Rau rejects the idea that he is turning tragedy into cheap entertainment or using it to shock. Jarfi’s family “completely understood” his intentions, he said, even though he graphically restages their son’s murder. “I’m an artist, I believe in the power of art to heal, by repeating the trauma itself,” Rau said.
Caitlin McEwan, a Scottish playwright, also said she was not interested in making a “straight play” about true crime, but in producing “something that speaks to the audience and does something formally inventive,” she said. In “Bible John,” four women start off by playing present-day true crime podcast enthusiasts. Later, as their obsession deepens, the characters begin to reenact scenes from the case, taking on the roles of victims and police officers.

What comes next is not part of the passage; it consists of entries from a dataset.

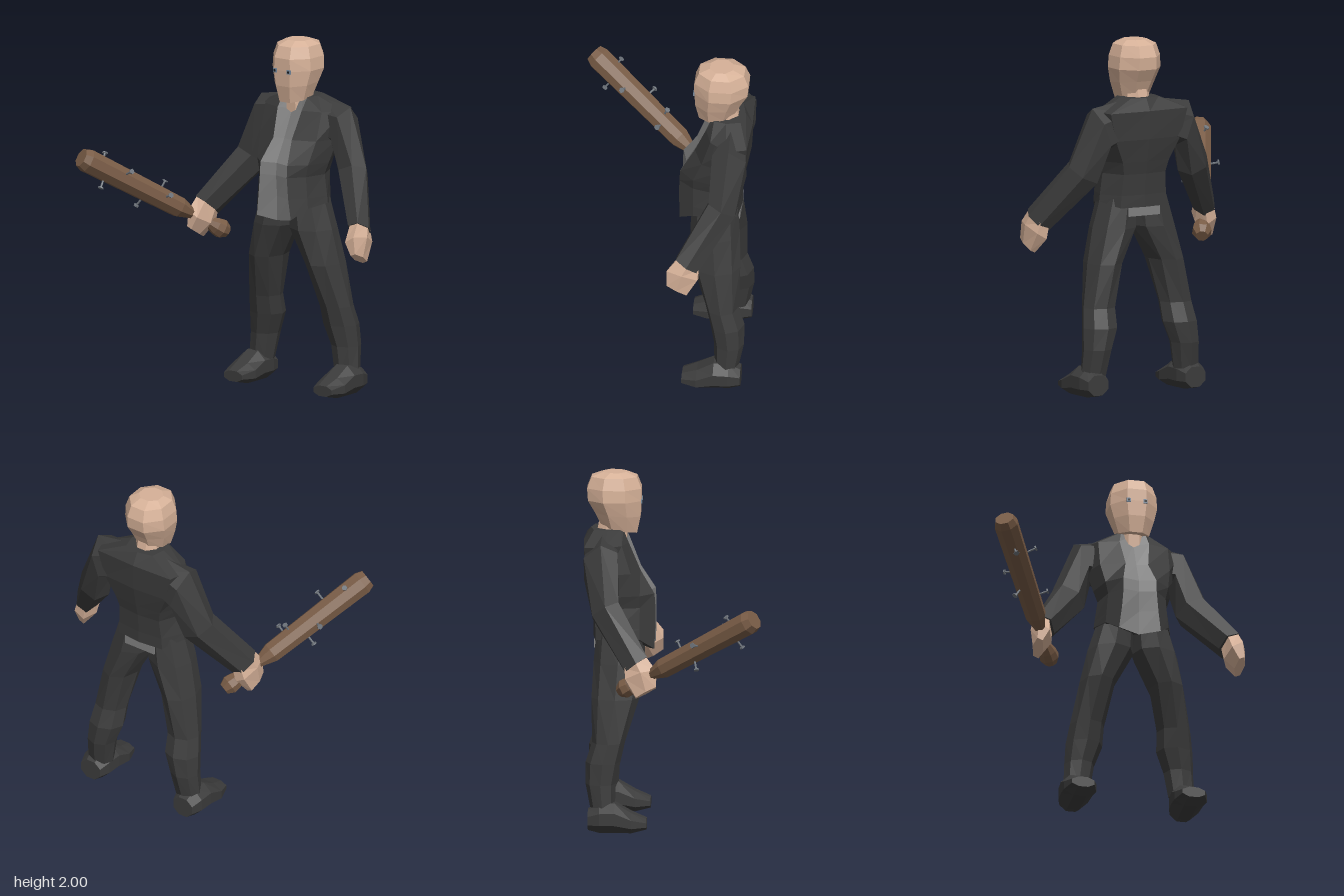
import * as THREE from 'three';

const material = (name, color) => {
  const m = new THREE.MeshStandardMaterial({ color });
  m.name = name;
  return m;
};

// Joins cross-section loops into a flat-shaded, capped, outward-facing skin.
// keep(column) picks the columns of quads to emit.
function loft(rings, keep = () => true, caps = true) {
  const n = rings[0].length, last = rings.length - 1, tris = [];
  const mid = (r) => r.reduce((s, p) => s.add(p), new THREE.Vector3()).divideScalar(n);
  const a0 = mid(rings[0]), a1 = mid(rings[last]);
  for (let i = 0; i < n; i++) {
    const j = (i + 1) % n, show = keep(i);
    for (let k = 0; k < last; k++) {
      const a = rings[k][i], b = rings[k][j], c = rings[k + 1][j], d = rings[k + 1][i];
      tris.push([a, b, c, show], [a, c, d, show]);
    }
    tris.push([a0, rings[0][j], rings[0][i], caps], [a1, rings[last][i], rings[last][j], caps]);
  }
  const centre = a0.clone().lerp(a1, 0.5), v = () => new THREE.Vector3();
  let volume = 0;
  for (const [a, b, c] of tris) {
    volume += v().subVectors(a, centre).dot(v().subVectors(b, centre).cross(v().subVectors(c, centre)));
  }
  const points = [];
  for (const [a, b, c, show] of tris) if (show) points.push(a, ...(volume > 0 ? [b, c] : [c, b]));
  const g = new THREE.BufferGeometry().setFromPoints(points);
  g.computeVertexNormals();
  return g;
}

// Polygon loop around centre c with half-axes u and v
function ring(c, u, v, n = 8, phase = 0) {
  const k = phase ? 1 / Math.cos(phase) : 1;
  return Array.from({ length: n }, (_, i) => {
    const a = phase + (i / n) * Math.PI * 2, p = Math.cos(a) * k, q = Math.sin(a) * k;
    return new THREE.Vector3(c[0] + u[0] * p + v[0] * q, c[1] + u[1] * p + v[1] * q, c[2] + u[2] * p + v[2] * q);
  });
}

const flat = (geometry) => {
  const g = geometry.index ? geometry.toNonIndexed() : geometry;
  g.computeVertexNormals();
  return g;
};

export function createModel() {
  const suit = material('charcoal suit', 0x3b3b3b);
  const shirt = material('grey shirt', 0x808080);
  const skin = material('skin', 0xd6b198);
  const wood = material('brown wood', 0x795c46);
  const steel = material('nail steel', 0x6f757c);
  const iris = material('eye blue grey', 0x74889c);
  const black = material('pupil black', 0x15181c);

  const model = new THREE.Group();
  model.name = 'manWithBat';
  const body = new THREE.Group();
  body.name = 'body';
  body.position.x = 0.175;
  model.add(body);
  const add = (parent, name, geometry, mat) => {
    const m = new THREE.Mesh(geometry, mat);
    m.name = name;
    parent.add(m);
    return m;
  };

  // Torso rows: y, front z, then x,z of lapel, front, side, back, then spine z
  const torso = [
    [1.09, -0.15, 0.12, -0.12, 0.18, -0.2, 0.22, -0.33, 0.15, -0.45, -0.465],
    [1.13, -0.15, 0.105, -0.115, 0.175, -0.2, 0.215, -0.33, 0.145, -0.45, -0.465],
    [1.25, -0.14, 0.095, -0.115, 0.165, -0.2, 0.198, -0.33, 0.135, -0.46, -0.475],
    [1.32, -0.145, 0.095, -0.12, 0.18, -0.2, 0.22, -0.34, 0.15, -0.475, -0.49],
    [1.45, -0.215, 0.065, -0.2, 0.2, -0.25, 0.25, -0.38, 0.21, -0.5, -0.515],
    [1.61, -0.29, 0.085, -0.265, 0.2, -0.3, 0.28, -0.4, 0.25, -0.51, -0.52],
    [1.68, -0.33, 0.07, -0.295, 0.09, -0.31, 0.11, -0.38, 0.09, -0.46, -0.48],
  ];
  const hemDrop = [0.1, 0.08, 0.02, 0, 0.03, 0.03];
  const torsoRings = torso.map(([y, z0, x1, z1, x2, z2, x3, z3, x4, z4, z5], row) => {
    const half = [[0, z0], [x1, z1], [x2, z2], [x3, z3], [x4, z4], [0, z5]]
      .map(([x, z], i) => new THREE.Vector3(x, y - (row === 0 ? hemDrop[i] : 0), z));
    const other = half.slice(1, 5).reverse().map((p) => new THREE.Vector3(-p.x, p.y, p.z));
    return [...half, ...other];
  });
  const isShirt = (i) => i === 0 || i === 9;
  add(body, 'jacket', loft(torsoRings, (i) => !isShirt(i)), suit);
  add(body, 'shirtFront', loft(torsoRings, isShirt, false), shirt);
  add(body, 'shirtTail', new THREE.BoxGeometry(0.2, 0.05, 0.03), shirt).position.set(0, 1.035, -0.443);

  // Head and neck rows: y, half width, front z, back z, lift at the back
  const upright = (rows) => loft(rows.map(([y, w, zf, zb, lift = 0]) =>
    ring([0, y + lift / 2, (zf + zb) / 2], [w, 0, 0], [0, -lift / 2, (zf - zb) / 2], 8, Math.PI / 8)));
  add(body, 'neck', upright([[1.58, 0.08, -0.28, -0.46], [1.74, 0.065, -0.27, -0.43]]), skin);
  add(body, 'head', upright([
    [1.655, 0.088, -0.22, -0.42, 0.04], [1.75, 0.115, -0.2, -0.455, 0.02], [1.84, 0.135, -0.195, -0.495],
    [1.91, 0.13, -0.195, -0.5], [1.975, 0.11, -0.22, -0.475], [2.0, 0.065, -0.28, -0.41],
  ]), skin);

  // Arm and hand rows: outer x,y, inner x,y, centre z, forward half-axis y,z
  const armRows = [
    [0.12, 1.665, 0.1, 1.42, -0.41, 0, 0.09],
    [0.315, 1.635, 0.225, 1.385, -0.415, 0.02, 0.11],
    [0.45, 1.31, 0.262, 1.235, -0.385, 0.045, 0.085],
    [0.607, 1.02, 0.473, 0.975, -0.205, 0.05, 0.07],
  ];
  const handRows = [
    [0.595, 1.035, 0.485, 0.99, -0.215, 0.045, 0.065],
    [0.615, 0.97, 0.495, 0.9, -0.18, 0.03, 0.1],
    [0.61, 0.86, 0.55, 0.835, -0.15, 0.035, 0.065],
  ];
  const limb = (rows, s) => loft(rows.map(([ox, oy, ix, iy, z, vy, vz]) =>
    ring([s * (ox + ix) / 2, (oy + iy) / 2, z], [s * (ox - ix) / 2, (oy - iy) / 2, 0], [0, vy, vz], 6)));

  // Leg rows: y, outer x, inner x, front z, back z
  const legRows = [
    [1.11, 0.205, -0.01, -0.19, -0.445], [0.94, 0.258, -0.005, -0.18, -0.46],
    [0.745, 0.3, 0.1, -0.2, -0.47], [0.5, 0.347, 0.152, -0.28, -0.465],
    [0.39, 0.365, 0.155, -0.305, -0.5], [0.27, 0.37, 0.2, -0.33, -0.5], [0.12, 0.378, 0.225, -0.335, -0.47],
  ];
  // Shoe rows: z, half width, bottom y, top y
  const shoeRows = [
    [-0.485, 0.065, 0.015, 0.13], [-0.42, 0.085, 0, 0.165], [-0.335, 0.09, 0, 0.17],
    [-0.24, 0.093, 0, 0.115], [-0.155, 0.065, 0.02, 0.08],
  ];
  for (const [s, side] of [[1, 'left'], [-1, 'right']]) {
    add(body, side + 'Sleeve', limb(armRows, s), suit);
    add(body, side + 'Hand', limb(handRows, s), skin);
    add(body, side + 'TrouserLeg', loft(legRows.map(([y, xo, xi, zf, zb]) =>
      ring([s * (xo + xi) / 2, y, (zf + zb) / 2], [s * (xo - xi) / 2, 0, 0], [0, 0, (zf - zb) / 2]))), suit);
    add(body, side + 'Shoe', loft(shoeRows.map(([z, w, y0, y1]) =>
      ring([s * 0.3175, (y0 + y1) / 2, z], [w, 0, 0], [0, (y1 - y0) / 2, 0], 8, Math.PI / 8))), suit);
    add(body, side + 'Eye', new THREE.BoxGeometry(0.024, 0.024, 0.008), iris).position.set(s * 0.048, 1.838, -0.194);
    add(body, side + 'Pupil', new THREE.BoxGeometry(0.012, 0.012, 0.004), black).position.set(s * 0.048, 1.838, -0.189);
  }

  // Bat, turned from pommel to tip
  const pommel = new THREE.Vector3(-0.295, 0.835, -0.3), tip = new THREE.Vector3(-0.735, 1.335, 0.47);
  const axis = tip.clone().sub(pommel), length = axis.length();
  axis.normalize();
  const up = new THREE.Vector3(0, 1, 0);
  const profile = [[0, 0], [0.035, 0], [0.057, 0.04], [0.05, 0.08], [0.03, 0.13], [0.03, 0.24], [0.06, 0.33], [0.07, 0.96], [0.055, 1], [0, 1]]
    .map(([r, t]) => new THREE.Vector2(r, t * length));
  const bat = add(model, 'bat', flat(new THREE.LatheGeometry(profile, 8)), wood);
  bat.position.copy(pommel);
  bat.quaternion.setFromUnitVectors(up, axis);

  // Nails, each standing square to the bat with its head at the given point
  const nailHeads = [
    [-0.69, 1.34, 0.31], [-0.48, 1.16, 0.03], [-0.4, 1.095, 0.08], [-0.515, 1.253, 0.29],
    [-0.65, 1.16, 0.4], [-0.6, 1.02, 0.14], [-0.656, 1.17, 0.12],
  ];
  for (const h of nailHeads) {
    const head = new THREE.Vector3(...h);
    const foot = pommel.clone().addScaledVector(axis, head.clone().sub(pommel).dot(axis));
    const out = head.clone().sub(foot), reach = out.length();
    const nail = new THREE.Group();
    nail.name = 'nail';
    nail.position.copy(foot);
    nail.quaternion.setFromUnitVectors(up, out.normalize());
    add(nail, 'nailShank', flat(new THREE.CylinderGeometry(0.006, 0.006, reach, 6)), steel).position.y = reach / 2;
    add(nail, 'nailHead', flat(new THREE.CylinderGeometry(0.016, 0.016, 0.008, 6)), steel).position.y = reach;
    model.add(nail);
  }
  return model;
}
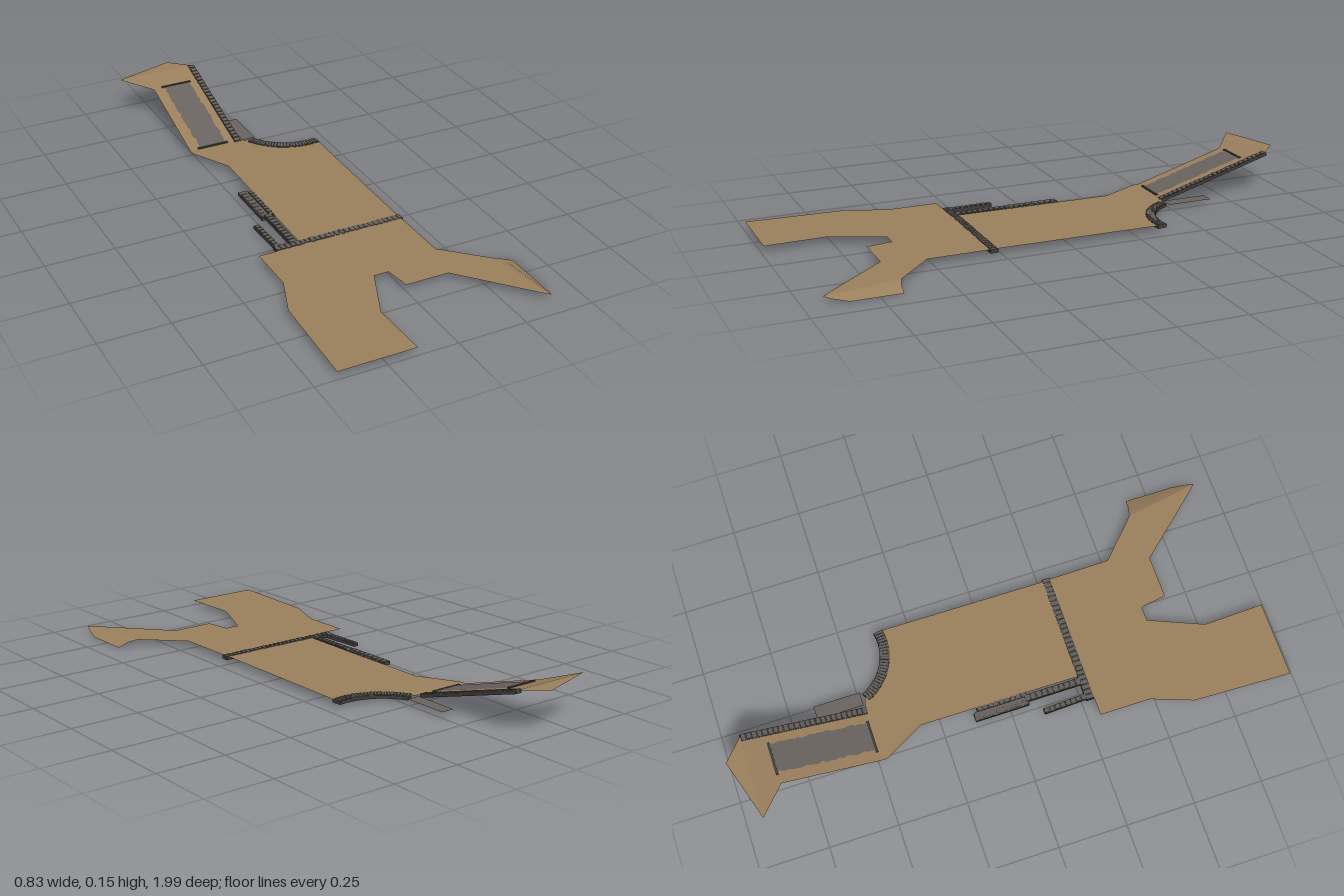
import * as THREE from 'three';
import { mergeGeometries } from 'three/addons/utils/BufferGeometryUtils.js';

const GROUND = 0.022, RAMP_START = -0.49, RAMP_END = -0.93, RAMP_RISE = 0.13;

const mat = (name, color, side = THREE.FrontSide) => {
  const m = new THREE.MeshStandardMaterial({ color, side });
  m.name = name;
  return m;
};

// Height of the walkway: level, then a straight ramp, then a level landing
const rampHeight = (x, z) =>
  GROUND + RAMP_RISE * THREE.MathUtils.clamp((RAMP_START - z) / (RAMP_START - RAMP_END), 0, 1);

// Flat sheet from an [x, z] outline, with its height set by a rule
function sheet(name, outline, material, height = () => GROUND) {
  const shape = new THREE.Shape(outline.map(([x, z]) => new THREE.Vector2(x, -z)));
  const geo = new THREE.ShapeGeometry(shape).rotateX(-Math.PI / 2);
  const p = geo.attributes.position;
  for (let i = 0; i < p.count; i++) p.setY(i, height(p.getX(i), p.getZ(i)));
  geo.computeVertexNormals();
  const mesh = new THREE.Mesh(geo, material);
  mesh.name = name;
  return mesh;
}

export function createModel() {
  const model = new THREE.Group();
  const sand = mat('sand', 0x9a7f5c, THREE.DoubleSide);
  const slab = mat('grey slab', 0x69635f, THREE.DoubleSide);
  const stone = mat('stone', 0x625d59);
  const mortar = mat('dark stone', 0x3f3c3a);

  let seed = 7;
  const rand = () => (seed = (seed * 16807) % 2147483647) / 2147483647;

  // Box lying along the line a-b
  function beam(a, b, width, height) {
    const geo = new THREE.BoxGeometry(width, height, a.distanceTo(b));
    const o = new THREE.Object3D();
    o.position.copy(a).lerp(b, 0.5);
    o.lookAt(b);
    o.updateMatrix();
    return geo.applyMatrix4(o.matrix);
  }

  // Stone edging along a path: a dark bed with uneven paving stones on it
  function curb(name, path, width, stonesPerSegment) {
    const bed = [], stones = [];
    const pts = path.map((q) => new THREE.Vector3(q[0], q[1] ?? 0.016, q[2]));
    for (let i = 0; i < pts.length - 1; i++) {
      const a = pts[i], b = pts[i + 1];
      bed.push(beam(a, b, width, 0.012));
      const lift = new THREE.Vector3(0, 0.003, 0);
      for (let k = 0; k < stonesPerSegment; k++) {
        const s = a.clone().lerp(b, (k + 0.08 + 0.12 * rand()) / stonesPerSegment).add(lift);
        const e = a.clone().lerp(b, (k + 0.8 + 0.12 * rand()) / stonesPerSegment).add(lift);
        stones.push(beam(s, e, width * (0.72 + 0.25 * rand()), 0.011));
      }
    }
    const group = new THREE.Group();
    group.name = name;
    const bedMesh = new THREE.Mesh(mergeGeometries(bed), mortar);
    bedMesh.name = name + 'Bed';
    const stoneMesh = new THREE.Mesh(mergeGeometries(stones), stone);
    stoneMesh.name = name + 'Stones';
    group.add(bedMesh, stoneMesh);
    model.add(group);
  }

  // Points on the round bay cut into the back edge
  const bay = (r, n) => Array.from({ length: n + 1 }, (_, i) => {
    const a = THREE.MathUtils.degToRad(79 + (76 * i) / n);
    return [0.16 + r * Math.cos(a), -0.56 + r * Math.sin(a)];
  });

  // Main walkway
  model.add(sheet('walkway', [
    [-0.265, RAMP_START], [-0.265, -0.47], [-0.185, -0.32], [-0.19, 0.295],
    [0.195, 0.295], [0.2, -0.36], ...bay(0.2, 14), [-0.07, RAMP_START],
  ], sand));

  // Front area with its two branches
  model.add(sheet('forecourt', [
    [-0.35, 0.295], [-0.35, 0.48], [-0.405, 0.63], [-0.418, 0.99], [-0.14, 0.99],
    [-0.147, 0.77], [-0.065, 0.575], [-0.012, 0.575], [0.002, 0.67], [0.16, 0.67],
    [0.37, 0.91], [0.39, 0.93], [0.34, 0.655], [0.2, 0.52], [0.197, 0.295],
  ], sand));

  // Tip of the left branch, sloping down to the side
  const crease = (z) => 0.34 + (0.05 * (z - 0.655)) / 0.275;
  model.add(sheet('branchSlope', [
    [0.34, 0.655], [0.39, 0.93], [0.398, 0.91], [0.412, 0.85], [0.412, 0.67], [0.375, 0.667],
  ], sand, (x, z) => GROUND * (1 - Math.pow(
    THREE.MathUtils.clamp((x - crease(z)) / (0.412 - crease(z)), 0, 1), 1.4))));

  // Ramp and landing
  model.add(sheet('ramp', [
    [-0.265, RAMP_START], [-0.07, RAMP_START], [-0.07, RAMP_END], [-0.37, RAMP_END],
    [-0.265, -0.84],
  ], sand, rampHeight));
  model.add(sheet('landing', [
    [-0.37, RAMP_END], [-0.07, RAMP_END], [-0.145, -1.0],
  ], sand, rampHeight));

  // Worn slab on the ramp with ragged sides, set on both faces
  const left = [], right = [];
  for (let i = 0; i <= 24; i++) {
    const z = -0.845 + (0.35 * i) / 24;
    left.push([-0.218 - 0.01 * rand(), z]);
    right.unshift([-0.122 + 0.01 * rand(), z]);
  }
  for (const [name, offset] of [['rampSlabTop', 0.002], ['rampSlabUnderside', -0.002]]) {
    model.add(sheet(name, [...left, ...right], slab, (x, z) => rampHeight(x, z) + offset));
  }

  // Thin dark strips at both ends of the slab
  for (const z of [-0.845, -0.495]) {
    const strip = new THREE.Mesh(new THREE.BoxGeometry(0.12, 0.006, 0.009), mortar);
    strip.position.set(-0.172, rampHeight(0, z) + 0.001, z);
    strip.name = 'slabEndStrip';
    model.add(strip);
  }

  // Loose slabs beside the walkway
  model.add(sheet('backSlab', [[-0.05, -0.66], [0, -0.66], [0, -0.49], [-0.05, -0.49]], slab,
    () => 0.02));
  model.add(sheet('sideSlab', [[-0.232, -0.13], [-0.2, -0.125], [-0.2, 0.06], [-0.232, 0.06]], slab,
    () => 0.02));

  // Stone edgings
  curb('rampCurb', [[-0.073, 0.017, -0.485], [-0.073, 0.147, -0.93]], 0.025, 24);
  curb('bayCurb', bay(0.204, 12).map(([x, z]) => [x, 0.017, z]), 0.036, 2);
  curb('crossCurb', [[-0.283, 0.016, 0.28], [0.203, 0.016, 0.28]], 0.03, 26);
  curb('innerSideCurb', [[-0.193, 0.016, -0.115], [-0.193, 0.016, 0.07]], 0.018, 9);
  curb('outerSideCurb', [[-0.219, 0.013, -0.13], [-0.219, 0.013, 0.07]], 0.028, 8);
  curb('frontSideCurb', [[-0.208, 0.016, 0.06], [-0.208, 0.016, 0.27]], 0.026, 10);
  curb('cornerCurb', [[-0.274, 0.016, 0.11], [-0.268, 0.016, 0.27]], 0.02, 8);

  return model;
}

The play examines how the true crime genre leaves us craving neatly structured stories and solutions. This is particularly pointed in the Bible John case, which was never solved. “Narratively that is really interesting,” she said. “How do you tell a story as a theater-maker that doesn’t have an ending?”
McEwan also wanted to explore another thorny issue: gender. True crime is much more popular among women than men. “I’ve got a lot of friends who are obsessed, and I was really interested in why it’s always women,” McEwan said. “There are a lot of women who feel really conflicted about it, but won’t stop listening.”
Drezen, a “Saturday Night Live” writer and stand-up comic, had a theory as to why. “It’s like we’re preparing, we’re studying: obviously I’m going to get murdered at some point,” she laughed, darkly. In her show “Okay Get Home Safe!!” she explores her love of true crime, how we’re sold the idea that the world is dangerous for women, and the times when she actually has found herself in danger.
“True crime is so centered around white, cis, straight women, and femininity being this unassailable virtue,” Drezen said. “White women are in less danger than a lot of other populations — people of color, trans women — why is it that we’re so scared?” Her show will look at why violence against women is so “marketable.”
Drezen also comments on how strange it is that such a topic has become “fun and fluffy” entertainment. “I’ll take a break from political analysis podcasts, and turn on something about a woman who died while screaming ... why does this feel relaxing?”
The creators of “The Incident Room,” David Byrne and Olivia Hirst, said that ethically they did not want to use “the murder of a woman as a dramatic foundation,” and to find other ways to make the show thrilling.
The Yorkshire Ripper case has been dramatized on British television several times. But in this version, the murderer is not depicted. Instead, the action is entirely set at the police station, where detectives on the case were often completely overwhelmed by the sheer volume of information. Byrne met with real officers, and had access to the archive of investigative journalist Michael Bilton, to uncover the challenges of catching a suspect in the days before DNA testing or CCTV footage.
They also wanted to look at the story through a gendered lens, Byrne said, and the play is told from the perspective of a real police sergeant, Megan Winterburn. This also opened up the issue of sexism in the police force, and how the case affected the everyday lives of women in Yorkshire at the time. (The police told women not to go out at night.)
“There were more women running (the investigation) than men, but they’ve not been represented in any of the dramas about the Yorkshire Ripper,” Byrne said. “And obviously these are crimes against women. So dramatically as well as socially, that felt interesting.”
Byrne found himself as gripped by the case as by any true crime podcast. “I’ve been terrible at parties for the past two years, because it’s all I talk about,” he said.
This article originally appeared in The New York Times.